The wool jacket and trousers are hot and itchy, especially on a steamy Florida morning. But Dimonda, 86, said Monday it is his way of paying tribute to the friends he lost while serving in the Army.
"We were like brothers," he said, his eyes filling with tears. "I lived with them, you know?"
Dimonda joined hundreds of other veterans and their families at Bay Pines National Cemetery, one of many Memorial Day ceremonies in the Tampa Bay area.
At Bay Pines, spectators gathered Monday morning under the cemetery's massive live oaks. There were teenagers in ROTC uniforms and veterans in wheelchairs, some carrying oxygen canisters. Those not in uniform wore red, white and blue or waved tiny American flags.
U.S. Rep. C.W. Bill Young, R-Indian Rocks Beach, the keynote speaker, said the crowd was one of the largest he had seen for the annual event. Organizers attributed the increased attendance to the fighting in Iraq. Young praised the soldiers for continuing the battle against terrorism.
"Today, the enemy has no boundaries," Young said. "These people do not play by any constitution. They don't play by any rules except what suits their fancy."
David Miller, the president of the Pinellas County Veterans Liaison Council, said he was pleased to see a strong show of support for the troops. A Vietnam veteran, Miller said he did not get a warm reception when he returned from war.
"It's a bad feeling," he said, "when you come home and people spit on you."
For Harold F. "Sarge" Cook, Memorial Day is one of the highlights of the year. He has been a resident of Bay Pines Medical Center since 1962, when he was discharged from the Army on a medical disability after serving in both World War II and Korea.
Cook, 84, a survivor of the attack on Pearl Harbor, was greeted warmly by dozens of friends and well-wishers after the ceremony. But it was the comrades he had lost who were on his mind.
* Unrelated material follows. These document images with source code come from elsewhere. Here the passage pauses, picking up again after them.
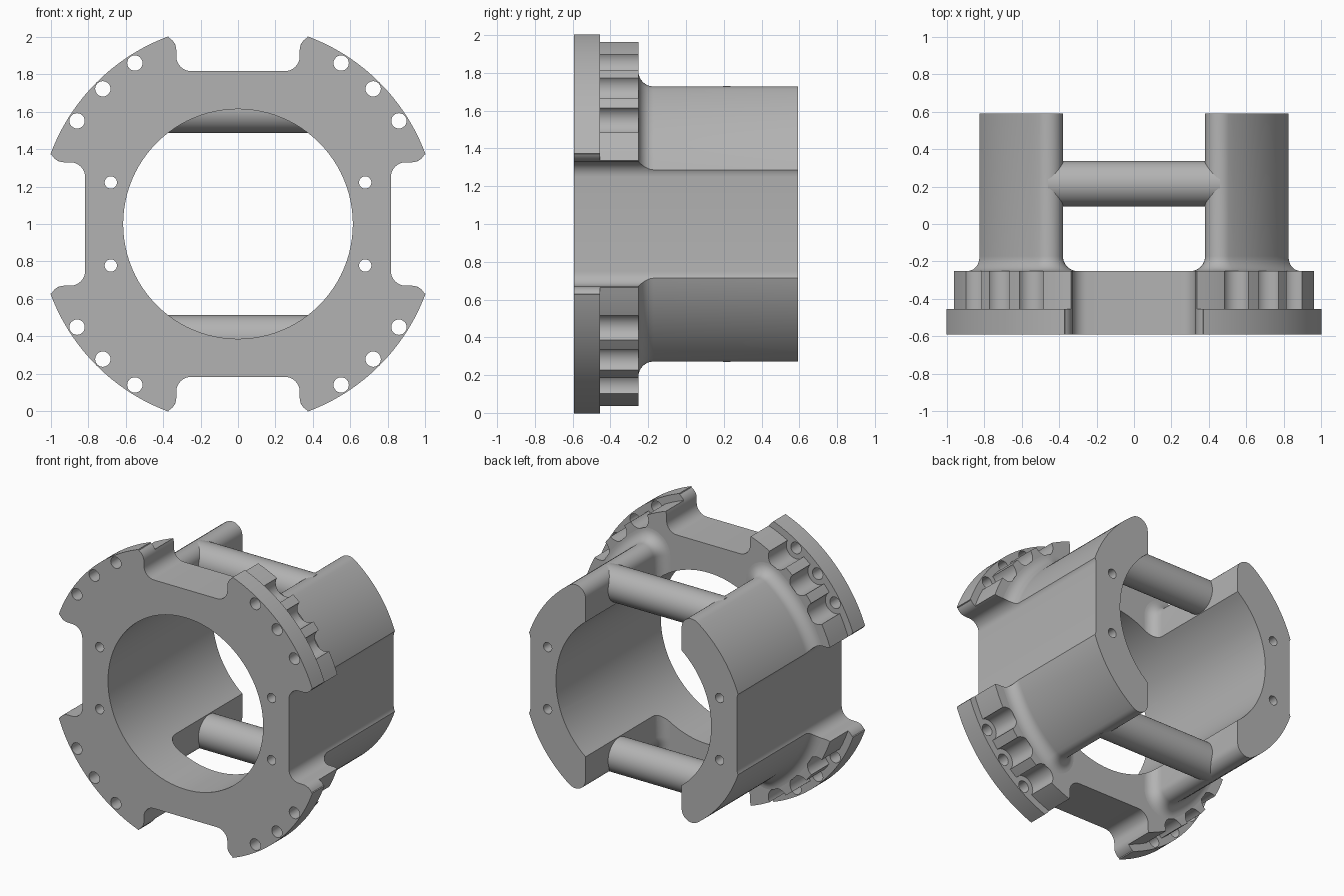
import bpy, bmesh
from math import sin, cos, pi, atan2, hypot, sqrt

if "Cube" in bpy.data.objects:
    bpy.data.objects.remove(bpy.data.objects["Cube"])

FRONT, STEP, BACK, END = -0.592, -0.455, -0.252, 0.592
BORE = 0.614

grey = bpy.data.materials.new("machined_grey")
grey.use_nodes = True
grey.diffuse_color = (0.45, 0.45, 0.45, 1)
grey.node_tree.nodes["Principled BSDF"].inputs["Base Color"].default_value = (0.45, 0.45, 0.45, 1)


def arc(cx, cz, r, a0, a1, n):
    return [(cx + r * cos(a0 + (a1 - a0) * i / n), cz + r * sin(a0 + (a1 - a0) * i / n))
            for i in range(n + 1)]


def circle(cx, cz, r, n):
    return arc(cx, cz, r, 0, 2 * pi, n)[:-1]


def add_loft(bm, sections):
    """Skin (y, outline) sections that share a point count; cap both ends."""
    rings = [[bm.verts.new((x, y, z + 1)) for x, z in pts] for y, pts in sections]
    n = len(rings[0])
    for a, b in zip(rings, rings[1:]):
        for i in range(n):
            j = (i + 1) % n
            bm.faces.new((a[i], a[j], b[j], b[i]))
    bm.faces.new(rings[0])
    bm.faces.new(rings[-1])


def make(name, lofts):
    bm = bmesh.new()
    for sections in lofts:
        add_loft(bm, sections)
    bmesh.ops.recalc_face_normals(bm, faces=bm.faces)
    me = bpy.data.meshes.new(name)
    bm.to_mesh(me)
    bm.free()
    me.materials.append(grey)
    ob = bpy.data.objects.new(name, me)
    bpy.context.collection.objects.link(ob)
    return ob


def prism(pts, y0, y1):
    return [(y0, pts), (y1, pts)]


def select(ob):
    bpy.ops.object.select_all(action='DESELECT')
    ob.select_set(True)
    bpy.context.view_layer.objects.active = ob


def boolean(ob, other, operation):
    select(ob)
    mod = ob.modifiers.new("cut", 'BOOLEAN')
    mod.object, mod.operation, mod.solver = other, operation, 'EXACT'
    bpy.ops.object.modifier_apply(modifier=mod.name)


def smooth(ob):
    select(ob)
    bpy.ops.object.shade_smooth_by_angle(angle=pi / 6)


def notched_disc(radius):
    """Disc outline with four filleted notches."""
    side = arc(0.25, 0.897, 0.08, -pi / 2, 0, 8) + arc(0.405, 0.93, 0.075, pi, 1.9, 8)
    side = [p for p in side if hypot(*p) < radius - 0.004]
    a = atan2(side[-1][1], side[-1][0])
    if radius < 1.05:          # straight notch wall up to the rim
        a = atan2(sqrt(radius ** 2 - 0.336 ** 2), 0.336)
    quarter = side + arc(0, 0, radius, a, pi / 2 - a, 24) + [(z, x) for x, z in reversed(side)]
    out = []
    for k in range(4):
        out += quarter
        quarter = [(z, -x) for x, z in quarter]
    return out


def column_outline(d, s):
    """Circular segment with rounded tips, grown outward by d."""
    r, tip = 0.875 + d, 0.08 + d
    cx = 0.46
    cz = sqrt((0.875 - 0.08) ** 2 - cx ** 2)
    a = atan2(cz, cx)
    pts = arc(cx, -cz, tip, -pi, -a, 12) + arc(0, 0, r, -a, a, 48)[1:-1] + arc(cx, cz, tip, a, pi, 12)
    return [(s * x, z) for x, z in pts]


signs = [(sx, sz) for sx in (1, -1) for sz in (1, -1)]
rim = [(sx * x, sz * z) for sx, sz in signs for x, z in arc(0, 0, 1.022, 0.57, pi / 2 - 0.57, 2)]

# Cutters: main bore with long screw holes, rim holes, rim scallops
bore = make("bore_cutter", [prism(circle(0, 0, BORE, 96), -1, 1)] +
            [prism(circle(sx * 0.68, sz * 0.222, 0.033, 24), -1, 1) for sx, sz in signs])
holes = make("rim_hole_cutter", [prism(circle(x, z, 0.041, 24), -1, 1) for x, z in rim])
scallops = make("scallop_cutter", [prism(circle(x, z, 0.077, 32), -1, 1) for x, z in rim])
envelope = make("notch_envelope", [prism(notched_disc(1.02), -1, 1)])
cutters = (bore, holes, scallops, envelope)
for c in cutters:
    c.hide_render = True

# Front flange plate
flange = make("front_flange", [prism(notched_disc(1.07), FRONT, STEP)])
boolean(flange, bore, 'DIFFERENCE')
boolean(flange, holes, 'DIFFERENCE')

# Scalloped ring behind the flange
ring = make("scalloped_ring", [prism(notched_disc(1.02), STEP, BACK)])
boolean(ring, bore, 'DIFFERENCE')
boolean(ring, scallops, 'DIFFERENCE')

# Side columns with a flared foot
parts = [flange, ring]
for name, s in (("left_column", 1), ("right_column", -1)):
    foot = [(BACK + 0.08 - 0.08 * sin(t), column_outline(0.08 * (1 - cos(t)), s))
            for t in [pi / 2 * (1 - i / 8) for i in range(9)]]
    column = make(name, [foot + [(END, column_outline(0, s))]])
    boolean(column, envelope, 'INTERSECT')
    boolean(column, bore, 'DIFFERENCE')
    parts.append(column)

# Cross rods tying the columns together
for name, z in (("upper_rod", 1.609), ("lower_rod", 0.391)):
    bpy.ops.mesh.primitive_cylinder_add(vertices=48, radius=0.122, depth=0.92,
                                        location=(0, 0.216, z), rotation=(0, pi / 2, 0))
    rod = bpy.context.object
    rod.name = name
    rod.data.materials.append(grey)
    parts.append(rod)

for part in parts:
    smooth(part)
for c in cutters:
    bpy.data.objects.remove(c)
"Most of the men from my unit ended up there," Cook said, gesturing toward Bay Pines Cemetery. "And I remember each and every one of them."